The last year has encapsulated a series of some of the biggest transitions in my life. I graduated from Kean University with a Masters in Social Work. I began writing on this blog. I acquired my license to practice social work in the state of New Jersey. I got a job in my field. I moved in with my then girlfriend; now I’m engaged.
This is my adulthood.
Just at the end of last year, I dog sat a chihuahua named Moni, my first experience ever looking after an animal. I placed her bed in my room as I played Assassins Creed IV, periodically tucked her in to help protect her from the brutal cold winter we had, petted her and gave her attention when she begged for it, and fed and walked her as any pet owner should. It was a relatively basic task with minimal sacrifice of my free time playing and writing about video games.
That won’t be the case once I become a father.
Moni needed love and care. But she didn’t cry. She didn’t vomit. She didn’t turn into a shit monster. She didn’t throw temper tantrums. She didn’t ask me a million questions thinking that I knew everything in the world. She didn’t ask me to help her with her homework. She didn’t make me think of creative ways to make her birthdays and holidays special. She didn’t make me feel as if I failed her as a parent. She didn’t scream “I HATE YOU!” She didn’t make me rearrange my schedule so that I could attend an after school event to watch her. She didn’t make me worry every time she went out. She didn’t become troublesome to the point that my (future) wife and I had to brainstorm parental decisions. She didn’t make me proud. And she wasn’t the most important thing to me.
Parenthood doesn’t sound like adopting additional responsibilities, it sounds like a completely different lifestyle. At 25, I have a very tight and dedicated lifestyle. I work. I go to the gym. I come home and spend time with my fiancée. I read up on what’s new with the game’s industry, and if I find something interesting, I’ll write about it. Then I take some time to play. That’s quite a bit to pack between 6am and 11pm, and thinking of factoring the responsibility of parenthood is daunting.
Ben Kuchera, Opinions Editor over a Polygon, wrote an excellent piece discussing his perspective on parenthood and the value of free time. I figured I’d pay close attention to what he has to say since this mother fucker has FIVE KIDS.
As a gamer that owns all major platforms, I like to consume as many titles as I possibly can.
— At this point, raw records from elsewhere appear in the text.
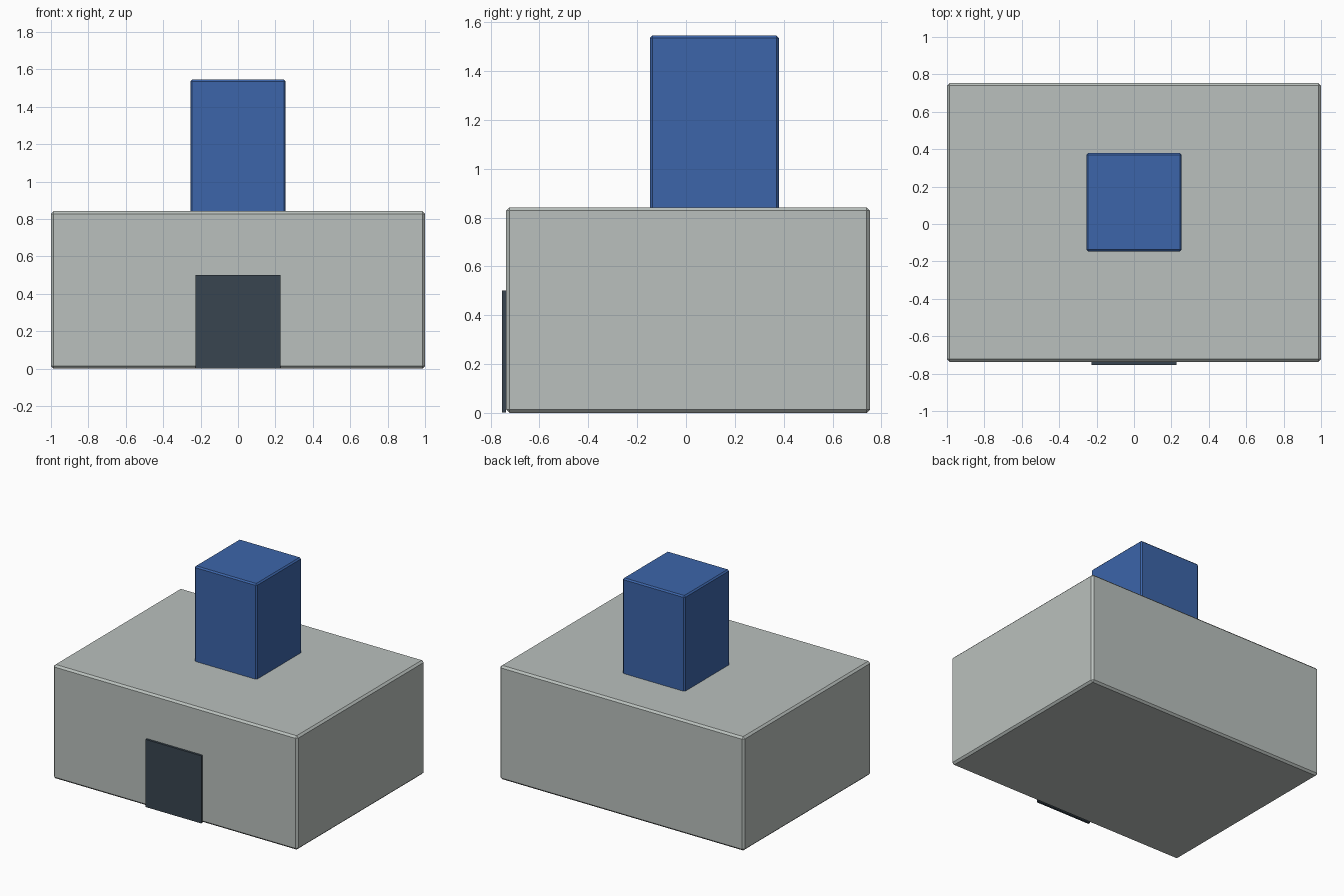
import bpy

if "Cube" in bpy.data.objects:
    bpy.data.objects.remove(bpy.data.objects["Cube"])


def material(name, rgb):
    mat = bpy.data.materials.new(name)
    mat.diffuse_color = (*rgb, 1)
    mat.use_nodes = True
    mat.node_tree.nodes["Principled BSDF"].inputs["Base Color"].default_value = mat.diffuse_color
    return mat


def box(name, lo, hi, bevel=0, mat=None):
    """Box between two corners with an optional single-segment chamfer."""
    centre = [(a + b) / 2 for a, b in zip(lo, hi)]
    bpy.ops.mesh.primitive_cube_add(size=1, location=centre)
    ob = bpy.context.object
    ob.name = name
    ob.scale = [b - a for a, b in zip(lo, hi)]
    bpy.ops.object.transform_apply(location=False, rotation=False, scale=True)
    if bevel:
        mod = ob.modifiers.new("chamfer", "BEVEL")
        mod.width = bevel
        mod.segments = 1
    if mat:
        ob.data.materials.append(mat)
    return ob


blue = material("blue", (0.045, 0.13, 0.40))
dark = material("dark_slate", (0.04, 0.06, 0.08))
pale = material("pale_grey", (0.49, 0.53, 0.51))

# Main block
box("building_body", (-1, -0.737, 0), (1, 0.754, 0.842), 0.014, pale)

# Tower, sunk slightly into the roof
box("tower", (-0.255, -0.147, 0.82), (0.255, 0.38, 1.546), 0.01, blue)

# Thin door panel on the front wall
box("door", (-0.228, -0.754, 0.002), (0.228, -0.738, 0.502), 0, dark)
Having four to six hour game sessions on the weekends accelerates that process. Infamous Second Son? Sure. Mercenary Kings? Yup. Outlast? Why not, I have time. But I imagine parenthood changes this. The lifestyle hardly leaves much room for sinking into your comfortable gaming chair for hours and hours on end. You have to prioritize. And long winded multiplayer matches when the baby starts crying? Forget about it.
But Ben echoes the words that my social work professor strongly advised us to do, take care of ourselves. But more specifically, allow time for gaming. Gaming to us is a much more meaningful pass time than simply coming home to binge watch television. It preserves our identity, it’s therapeutic, and it massages our mental capacity so that we can address equally and, in the case of parenthood, more important matters fully (or better) prepared. Strangely enough, planning time for and actually playing video games ideally becomes more important as a parent.
I personally struggle with – yet very much look forward to – the notion of becoming a parent because I’d have to budget the currency that I highly value the most, time. I’m still young, and my fiancée and I aren’t nearly financially stable enough to afford caring for a child. Until then, I’ll periodically ponder what it’s like having two passions in my life.